About this task: Work through the data below and copy out every line where "scale" is found.

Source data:
· · ·

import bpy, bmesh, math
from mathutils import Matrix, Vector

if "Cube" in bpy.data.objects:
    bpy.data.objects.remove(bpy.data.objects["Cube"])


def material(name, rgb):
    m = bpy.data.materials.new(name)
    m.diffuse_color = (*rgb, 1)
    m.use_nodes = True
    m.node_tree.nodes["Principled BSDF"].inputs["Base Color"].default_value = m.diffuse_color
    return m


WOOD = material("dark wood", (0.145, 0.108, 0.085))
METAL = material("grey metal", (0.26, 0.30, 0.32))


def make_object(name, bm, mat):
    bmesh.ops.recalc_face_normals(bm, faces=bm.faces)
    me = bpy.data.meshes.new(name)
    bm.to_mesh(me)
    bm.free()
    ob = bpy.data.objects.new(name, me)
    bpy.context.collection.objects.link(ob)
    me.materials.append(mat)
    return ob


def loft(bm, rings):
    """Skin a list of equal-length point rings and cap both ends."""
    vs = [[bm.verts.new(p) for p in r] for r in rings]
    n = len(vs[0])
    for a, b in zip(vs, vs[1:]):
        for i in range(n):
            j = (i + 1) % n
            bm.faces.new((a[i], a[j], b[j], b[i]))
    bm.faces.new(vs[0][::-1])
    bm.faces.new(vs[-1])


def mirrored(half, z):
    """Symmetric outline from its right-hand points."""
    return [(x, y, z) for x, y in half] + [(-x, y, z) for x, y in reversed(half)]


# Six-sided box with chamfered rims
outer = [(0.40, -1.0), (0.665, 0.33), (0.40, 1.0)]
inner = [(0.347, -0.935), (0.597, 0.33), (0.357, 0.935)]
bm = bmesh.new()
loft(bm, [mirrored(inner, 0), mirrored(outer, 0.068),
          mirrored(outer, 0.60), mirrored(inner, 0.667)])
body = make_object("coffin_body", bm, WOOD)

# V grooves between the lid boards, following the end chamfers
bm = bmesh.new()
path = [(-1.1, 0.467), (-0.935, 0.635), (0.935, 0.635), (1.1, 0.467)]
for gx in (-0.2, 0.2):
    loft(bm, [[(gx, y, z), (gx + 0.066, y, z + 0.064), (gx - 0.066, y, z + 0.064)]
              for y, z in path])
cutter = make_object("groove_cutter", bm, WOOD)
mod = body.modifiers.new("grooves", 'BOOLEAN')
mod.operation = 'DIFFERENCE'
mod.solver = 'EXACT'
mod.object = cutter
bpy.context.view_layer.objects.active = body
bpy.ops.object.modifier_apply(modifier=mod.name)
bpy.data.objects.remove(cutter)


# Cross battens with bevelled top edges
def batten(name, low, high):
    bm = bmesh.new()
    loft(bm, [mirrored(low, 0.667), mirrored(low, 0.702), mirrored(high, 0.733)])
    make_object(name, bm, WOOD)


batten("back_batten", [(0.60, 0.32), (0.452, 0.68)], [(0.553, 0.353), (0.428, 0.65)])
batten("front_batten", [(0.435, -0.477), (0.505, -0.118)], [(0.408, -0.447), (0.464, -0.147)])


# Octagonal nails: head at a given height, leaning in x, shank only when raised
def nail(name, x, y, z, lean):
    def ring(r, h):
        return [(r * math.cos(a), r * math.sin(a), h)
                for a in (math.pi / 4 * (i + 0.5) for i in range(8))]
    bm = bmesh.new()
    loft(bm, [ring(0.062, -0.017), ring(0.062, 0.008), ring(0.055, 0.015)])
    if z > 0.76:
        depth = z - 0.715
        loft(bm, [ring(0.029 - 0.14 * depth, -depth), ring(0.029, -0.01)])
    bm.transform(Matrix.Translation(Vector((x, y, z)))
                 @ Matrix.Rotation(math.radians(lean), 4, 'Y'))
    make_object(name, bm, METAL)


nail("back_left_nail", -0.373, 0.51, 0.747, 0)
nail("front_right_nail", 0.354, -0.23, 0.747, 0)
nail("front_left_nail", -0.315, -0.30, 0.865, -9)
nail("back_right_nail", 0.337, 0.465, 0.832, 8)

· · ·

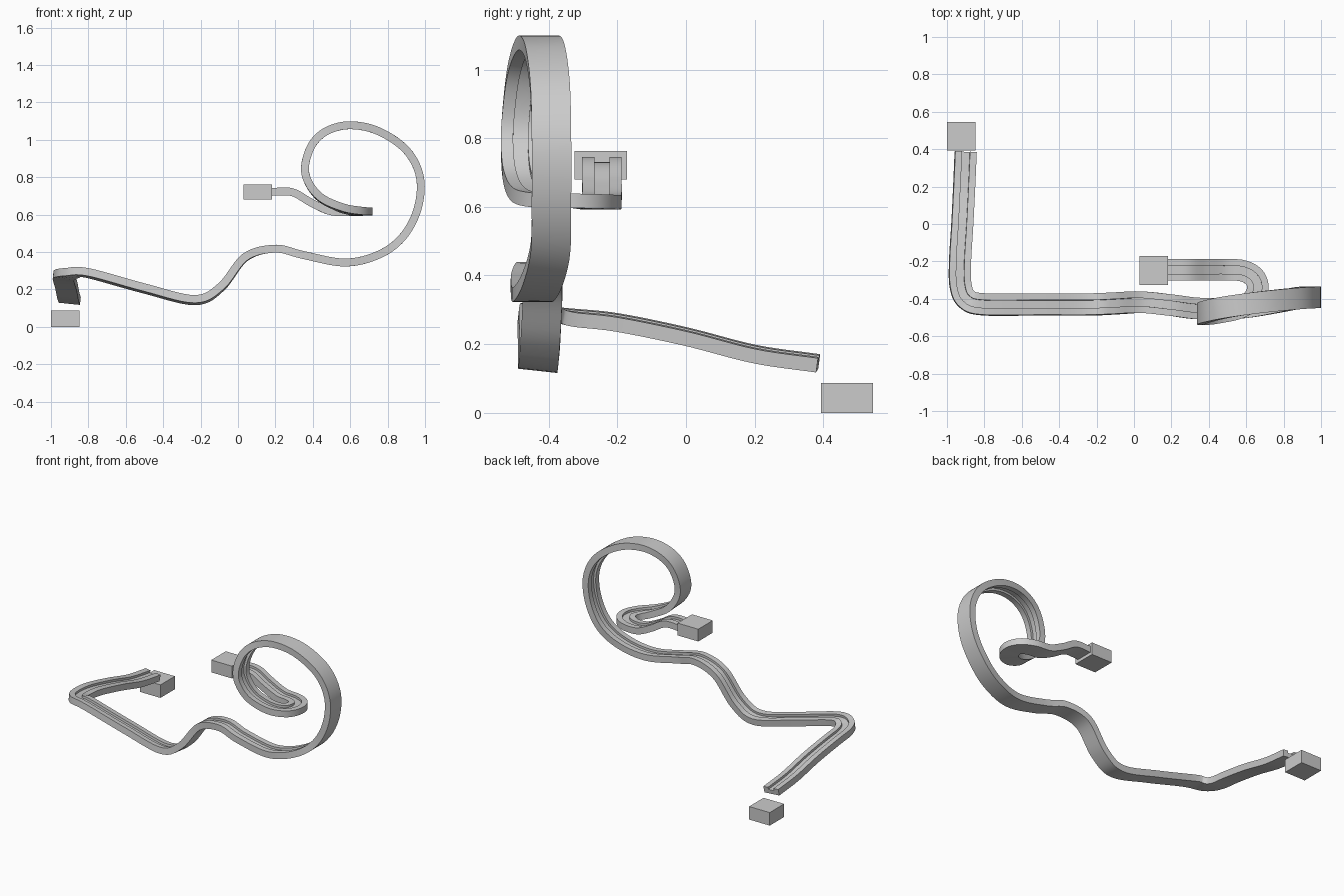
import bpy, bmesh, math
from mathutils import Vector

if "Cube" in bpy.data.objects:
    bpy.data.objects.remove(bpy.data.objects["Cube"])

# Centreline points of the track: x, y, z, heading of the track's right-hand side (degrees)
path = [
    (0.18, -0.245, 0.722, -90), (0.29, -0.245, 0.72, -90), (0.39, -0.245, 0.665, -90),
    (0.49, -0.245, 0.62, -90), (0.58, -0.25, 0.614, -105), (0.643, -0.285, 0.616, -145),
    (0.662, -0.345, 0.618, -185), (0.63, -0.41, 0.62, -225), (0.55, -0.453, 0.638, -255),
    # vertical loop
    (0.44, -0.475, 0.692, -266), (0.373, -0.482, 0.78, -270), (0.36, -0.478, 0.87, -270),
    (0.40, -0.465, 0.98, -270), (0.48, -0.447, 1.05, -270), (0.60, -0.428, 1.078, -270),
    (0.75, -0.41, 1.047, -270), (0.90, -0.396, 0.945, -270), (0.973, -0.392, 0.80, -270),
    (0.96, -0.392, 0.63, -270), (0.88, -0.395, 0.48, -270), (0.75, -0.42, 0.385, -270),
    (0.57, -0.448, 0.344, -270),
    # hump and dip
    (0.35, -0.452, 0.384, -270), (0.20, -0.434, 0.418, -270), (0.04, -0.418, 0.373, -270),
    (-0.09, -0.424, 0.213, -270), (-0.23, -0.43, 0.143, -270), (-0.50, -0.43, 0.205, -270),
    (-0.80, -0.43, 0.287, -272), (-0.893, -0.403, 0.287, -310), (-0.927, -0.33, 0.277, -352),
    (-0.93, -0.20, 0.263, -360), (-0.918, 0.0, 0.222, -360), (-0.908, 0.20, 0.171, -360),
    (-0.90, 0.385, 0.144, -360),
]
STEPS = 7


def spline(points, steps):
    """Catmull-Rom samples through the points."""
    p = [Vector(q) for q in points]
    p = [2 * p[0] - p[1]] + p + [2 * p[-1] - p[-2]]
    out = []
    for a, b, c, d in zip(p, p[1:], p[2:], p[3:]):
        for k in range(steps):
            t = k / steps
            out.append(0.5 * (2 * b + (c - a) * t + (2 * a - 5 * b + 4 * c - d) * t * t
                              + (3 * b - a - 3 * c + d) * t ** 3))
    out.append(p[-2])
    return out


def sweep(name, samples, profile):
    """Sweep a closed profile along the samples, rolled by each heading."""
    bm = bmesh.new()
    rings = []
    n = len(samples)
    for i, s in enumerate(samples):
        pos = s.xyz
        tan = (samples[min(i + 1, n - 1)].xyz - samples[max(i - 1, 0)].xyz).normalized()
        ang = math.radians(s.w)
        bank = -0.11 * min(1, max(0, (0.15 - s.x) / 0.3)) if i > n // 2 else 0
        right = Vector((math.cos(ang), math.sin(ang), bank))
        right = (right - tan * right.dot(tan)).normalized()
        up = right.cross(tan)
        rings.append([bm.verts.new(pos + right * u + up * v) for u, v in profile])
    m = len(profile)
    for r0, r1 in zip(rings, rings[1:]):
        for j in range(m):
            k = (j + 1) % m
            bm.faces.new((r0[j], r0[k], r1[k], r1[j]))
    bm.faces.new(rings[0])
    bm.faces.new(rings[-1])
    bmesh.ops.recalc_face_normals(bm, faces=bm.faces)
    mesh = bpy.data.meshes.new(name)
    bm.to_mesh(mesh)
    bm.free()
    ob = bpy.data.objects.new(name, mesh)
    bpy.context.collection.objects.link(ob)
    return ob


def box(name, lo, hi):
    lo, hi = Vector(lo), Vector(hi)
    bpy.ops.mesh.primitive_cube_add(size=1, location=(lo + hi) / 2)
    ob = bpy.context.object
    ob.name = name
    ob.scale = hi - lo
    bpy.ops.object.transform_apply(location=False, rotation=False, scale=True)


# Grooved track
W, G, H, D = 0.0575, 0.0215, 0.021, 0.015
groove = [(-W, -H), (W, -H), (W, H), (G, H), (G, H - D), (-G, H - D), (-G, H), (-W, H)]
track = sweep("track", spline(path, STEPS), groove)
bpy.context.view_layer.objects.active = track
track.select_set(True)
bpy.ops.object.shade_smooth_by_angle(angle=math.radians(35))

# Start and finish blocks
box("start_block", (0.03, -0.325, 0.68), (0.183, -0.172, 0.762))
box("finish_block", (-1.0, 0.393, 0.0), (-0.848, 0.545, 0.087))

· · ·

Written response:
    ob.scale = hi - lo
    bpy.ops.object.transform_apply(location=False, rotation=False, scale=True)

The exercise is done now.